This was a serious enough matter that angered Isma’il ‘Ali, who, according to several accounts, persuaded Sadat to dismiss the hero of the war.
When ordered by president Sadat to push his troops beyond the range of the SAM air defence umbrella, Al Shazly assumed a defiant mode. He knew that such a move was tactical suicide.
According to many witnesses, including the late Chief of Operations General Abdul Ghani Al Gamassy and General Abdul Mina’am Khalil, the commander of the 2nd army, Al Shazly was livid.
Aware of the dangers to his men, the chief of staff initiated an argument over the order, which was not acceptable to the president.
Though Sadat relieved Al Shazly after the latter insisted that Cairo pull back either one or two divisions to counter-attack General Ariel Sharon’s units — which had meanwhile crossed into Egypt proper — Sadat rejected the recommendation and opted to concentrate on a political solution instead.
Al Shazly’s most important legacy, therefore, must be his loyalty to his men, not to politicians. It may also be important to note that the officer’s other contribution was the adoption of meticulousness.
The Egyptian army was filled with capable men and women (whom he encouraged to join because his plans required educated officers) but was largely neglected for a variety of reasons, which produced the tragic results of 1967.
Al Shazly aimed at the highest professional levels he could imagine and applied himself to that end.
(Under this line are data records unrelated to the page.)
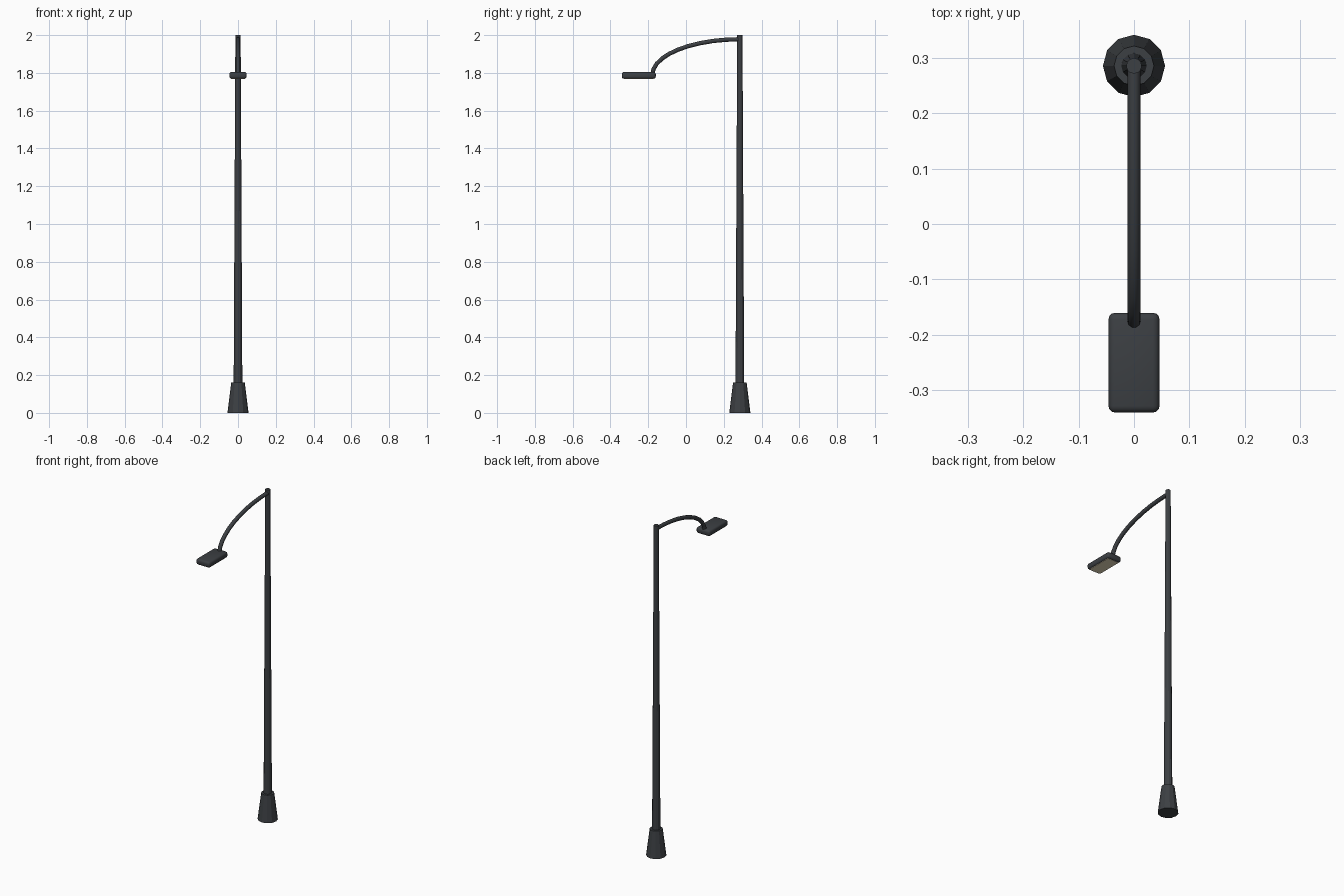
import bpy, bmesh, math
from mathutils import Vector

if "Cube" in bpy.data.objects:
    bpy.data.objects.remove(bpy.data.objects["Cube"])

def material(name, col):
    m = bpy.data.materials.new(name)
    m.diffuse_color = (*col, 1)
    m.use_nodes = True
    m.node_tree.nodes["Principled BSDF"].inputs["Base Color"].default_value = m.diffuse_color
    return m

METAL = material("dark_metal", (0.045, 0.05, 0.056))
GLASS = material("warm_lens", (0.8, 0.7, 0.5))
PY = 0.285  # pole axis

def finish(ob, name, mat, angle=40):
    ob.name = name
    ob.data.materials.append(mat)
    bpy.ops.object.select_all(action='DESELECT')
    ob.select_set(True)
    bpy.context.view_layer.objects.active = ob
    if angle:
        bpy.ops.object.shade_smooth_by_angle(angle=math.radians(angle))
    return ob

def cone(name, r1, r2, z0, z1, sides):
    bpy.ops.mesh.primitive_cone_add(vertices=sides, radius1=r1, radius2=r2, depth=z1 - z0,
                                    location=(0, PY, (z0 + z1) / 2))
    return finish(bpy.context.object, name, METAL, 0)

def box(name, size, loc, mat, bevel=0.0):
    bpy.ops.mesh.primitive_cube_add(size=1, location=loc)
    ob = bpy.context.object
    ob.scale = size
    bpy.ops.object.transform_apply(location=False, rotation=False)
    if bevel:
        b = ob.modifiers.new("bevel", 'BEVEL')
        b.width, b.segments = bevel, 3
        bpy.ops.object.modifier_apply(modifier="bevel")
    return finish(ob, name, mat)

# Flared foot and tapered pole
cone("base", 0.056, 0.036, 0, 0.16, 12)
cone("pole", 0.023, 0.014, 0.15, 2.0, 12)

# Arm: round tube swept along a quarter ellipse
def arm(steps=10, sides=10, r=0.0118):
    bm = bmesh.new()
    rings = []
    a, b = 0.463, 0.188
    for i in range(steps + 1):
        t = math.pi / 2 * i / steps
        c = Vector((0, PY - a * math.sin(t), 1.79 + b * math.cos(t)))
        d = Vector((0, -a * math.cos(t), -b * math.sin(t))).normalized()
        n = d.cross(Vector((1, 0, 0)))
        rings.append([bm.verts.new(c + r * (math.cos(u) * Vector((1, 0, 0)) + math.sin(u) * n))
                      for u in (2 * math.pi * k / sides for k in range(sides))])
    for p, q in zip(rings, rings[1:]):
        for k in range(sides):
            j = (k + 1) % sides
            bm.faces.new((p[k], p[j], q[j], q[k]))
    bm.faces.new(rings[0])
    bm.faces.new(rings[-1])
    bmesh.ops.recalc_face_normals(bm, faces=bm.faces)
    me = bpy.data.meshes.new("arm")
    bm.to_mesh(me)
    bm.free()
    ob = bpy.data.objects.new("arm", me)
    bpy.context.collection.objects.link(ob)
    return finish(ob, "arm", METAL)

arm()

# Lamp head with lens panel on the underside
box("lamp_head", (0.092, 0.18, 0.036), (0, -0.25, 1.787), METAL, 0.012)
box("lens", (0.074, 0.155, 0.006), (0, -0.25, 1.7705), GLASS)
He planned for every endeavour, trained his troops as necessary and embarked on what was allegedly invincible.
Impact on Egypt and the Arab world
In his The Crossing of the Suez memoirs, Al Shazly describes how his lifelong journey led to the fated crossing of the Suez Canal in October 1973, a feat that restored Egyptian and Arab pride.
While it is customary to grant such honours to political leaders, and president Sadat may well deserve his share of the Nobel Peace Prize, it was Al Shazly’s doing that left a valuable impact on the morale of Egyptian men and women in uniform.
In fact, the political controversies associated with the October 14 Sadat decision to deploy forces beyond their air defence cover to reach the strategic passes, spoke volumes.
As oft-repeated, war was too serious to leave to politicians, and the 1973 experience proved it.
Al Shazly was dejected to find his 2nd and 3rd armies surrounded or under air attack.
He squarely placed the blame that befell the 3rd army on Sadat’s shoulders and, to a lesser extent, on war minister General Isma’il ‘Ali, especially for jeopardising the lives of hundreds of thousands of Egyptian troops.
If he personally never recovered from Sadat’s orders, which in reality seriously damaged incredible military gains and cost thousands of lives, he, nevertheless, left with his head high.
Allegations that he dabbled with Islamist politics were unfounded since AL Shazly was, above all, a loyal officer.
Unrepentant to this day, his impact on the Egyptian army will probably outlive him, befitting the contributions of a war hero.
Dr Joseph A. Kechichian is an author, most recently of Power and Succession in Arab Monarchies, Lynne Rienner Publishers, Boulder, Colorado, 2008.
This article is the third in a series, which will appear on the second Friday of each month, on Arab leaders who greatly influenced political affairs in the Middle East.